▶ THE TASK: As you look over the data below, please find each line where the word "rows" appears, then copy it.

RECORD SET: Begin

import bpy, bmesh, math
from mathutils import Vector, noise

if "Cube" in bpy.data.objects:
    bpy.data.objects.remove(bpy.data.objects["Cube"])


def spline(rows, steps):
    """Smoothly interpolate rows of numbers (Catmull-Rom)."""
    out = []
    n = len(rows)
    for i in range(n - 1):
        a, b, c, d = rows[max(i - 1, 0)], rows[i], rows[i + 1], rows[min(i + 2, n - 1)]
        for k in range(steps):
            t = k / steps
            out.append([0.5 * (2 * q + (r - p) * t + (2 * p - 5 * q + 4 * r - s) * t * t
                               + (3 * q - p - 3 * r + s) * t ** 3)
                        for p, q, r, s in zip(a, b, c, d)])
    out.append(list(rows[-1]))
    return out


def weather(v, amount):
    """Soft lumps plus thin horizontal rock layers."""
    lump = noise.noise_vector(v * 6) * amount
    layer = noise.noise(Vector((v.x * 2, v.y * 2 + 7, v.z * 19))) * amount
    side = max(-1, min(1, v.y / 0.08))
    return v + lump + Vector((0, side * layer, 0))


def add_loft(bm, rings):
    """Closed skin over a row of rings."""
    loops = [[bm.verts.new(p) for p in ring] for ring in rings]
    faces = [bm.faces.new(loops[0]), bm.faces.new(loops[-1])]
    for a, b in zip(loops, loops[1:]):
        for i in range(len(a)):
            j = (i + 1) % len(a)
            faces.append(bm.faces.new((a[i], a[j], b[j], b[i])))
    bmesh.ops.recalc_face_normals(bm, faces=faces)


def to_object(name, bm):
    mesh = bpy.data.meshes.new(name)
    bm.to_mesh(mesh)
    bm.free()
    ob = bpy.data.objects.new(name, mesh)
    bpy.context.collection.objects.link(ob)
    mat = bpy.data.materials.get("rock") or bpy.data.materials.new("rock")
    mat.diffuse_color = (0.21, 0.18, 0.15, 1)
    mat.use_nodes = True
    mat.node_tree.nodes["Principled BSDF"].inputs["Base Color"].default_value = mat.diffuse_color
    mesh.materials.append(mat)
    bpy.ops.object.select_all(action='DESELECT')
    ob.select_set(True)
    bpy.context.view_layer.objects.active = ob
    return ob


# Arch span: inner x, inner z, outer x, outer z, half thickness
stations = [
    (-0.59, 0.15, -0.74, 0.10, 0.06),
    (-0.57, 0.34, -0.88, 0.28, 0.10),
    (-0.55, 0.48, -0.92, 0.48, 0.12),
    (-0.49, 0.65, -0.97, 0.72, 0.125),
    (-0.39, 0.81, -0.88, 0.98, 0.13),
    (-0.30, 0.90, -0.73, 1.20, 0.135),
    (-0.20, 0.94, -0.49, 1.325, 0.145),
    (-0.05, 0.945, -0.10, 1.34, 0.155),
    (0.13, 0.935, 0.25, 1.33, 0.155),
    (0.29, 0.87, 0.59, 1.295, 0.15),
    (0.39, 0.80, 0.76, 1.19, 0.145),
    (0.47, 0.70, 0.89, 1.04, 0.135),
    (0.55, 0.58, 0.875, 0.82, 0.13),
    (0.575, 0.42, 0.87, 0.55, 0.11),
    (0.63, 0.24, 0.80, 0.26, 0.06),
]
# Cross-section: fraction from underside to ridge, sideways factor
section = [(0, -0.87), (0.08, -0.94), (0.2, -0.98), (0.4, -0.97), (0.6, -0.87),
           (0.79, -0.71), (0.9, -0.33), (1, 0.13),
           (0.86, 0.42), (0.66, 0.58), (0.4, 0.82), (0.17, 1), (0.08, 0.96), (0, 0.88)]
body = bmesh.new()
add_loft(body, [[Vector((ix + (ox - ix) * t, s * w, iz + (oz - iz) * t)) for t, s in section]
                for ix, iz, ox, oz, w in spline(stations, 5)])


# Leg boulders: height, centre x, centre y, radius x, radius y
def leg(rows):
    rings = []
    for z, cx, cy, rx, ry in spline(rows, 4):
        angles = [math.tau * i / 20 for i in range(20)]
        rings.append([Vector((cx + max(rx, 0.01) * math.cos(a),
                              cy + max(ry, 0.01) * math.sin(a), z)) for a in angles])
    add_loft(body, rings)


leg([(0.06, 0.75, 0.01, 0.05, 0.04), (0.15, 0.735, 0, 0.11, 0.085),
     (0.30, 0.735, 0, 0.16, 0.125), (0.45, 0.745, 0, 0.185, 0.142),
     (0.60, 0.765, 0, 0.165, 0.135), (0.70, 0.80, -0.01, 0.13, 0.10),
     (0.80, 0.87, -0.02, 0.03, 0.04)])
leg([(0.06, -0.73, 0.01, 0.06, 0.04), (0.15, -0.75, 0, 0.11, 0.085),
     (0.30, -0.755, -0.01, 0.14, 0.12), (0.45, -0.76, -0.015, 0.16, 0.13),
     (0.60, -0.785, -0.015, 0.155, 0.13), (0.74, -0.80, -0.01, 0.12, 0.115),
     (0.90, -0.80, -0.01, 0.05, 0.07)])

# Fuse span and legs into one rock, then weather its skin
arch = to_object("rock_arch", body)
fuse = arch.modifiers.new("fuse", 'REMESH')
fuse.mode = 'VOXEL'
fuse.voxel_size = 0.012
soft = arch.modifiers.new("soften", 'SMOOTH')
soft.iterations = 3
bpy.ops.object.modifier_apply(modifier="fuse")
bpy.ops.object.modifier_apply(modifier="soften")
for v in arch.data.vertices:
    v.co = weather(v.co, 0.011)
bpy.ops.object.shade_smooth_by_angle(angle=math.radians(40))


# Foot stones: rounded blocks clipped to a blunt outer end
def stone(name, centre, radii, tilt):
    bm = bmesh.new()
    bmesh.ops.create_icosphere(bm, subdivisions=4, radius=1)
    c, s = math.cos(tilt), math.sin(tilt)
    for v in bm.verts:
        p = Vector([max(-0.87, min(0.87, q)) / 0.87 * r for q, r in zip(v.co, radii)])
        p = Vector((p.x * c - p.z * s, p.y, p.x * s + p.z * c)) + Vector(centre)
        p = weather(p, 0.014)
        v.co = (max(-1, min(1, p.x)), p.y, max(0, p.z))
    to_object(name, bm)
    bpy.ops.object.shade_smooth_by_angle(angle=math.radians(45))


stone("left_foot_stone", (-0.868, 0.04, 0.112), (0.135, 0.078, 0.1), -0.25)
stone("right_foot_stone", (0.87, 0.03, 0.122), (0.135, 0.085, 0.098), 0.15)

RECORD SET: End

▶ EXERCISE SOLUTION:
def spline(rows, steps):
    """Smoothly interpolate rows of numbers (Catmull-Rom)."""
    n = len(rows)
        a, b, c, d = rows[max(i - 1, 0)], rows[i], rows[i + 1], rows[min(i + 2, n - 1)]
    out.append(list(rows[-1]))
def leg(rows):
    for z, cx, cy, rx, ry in spline(rows, 4):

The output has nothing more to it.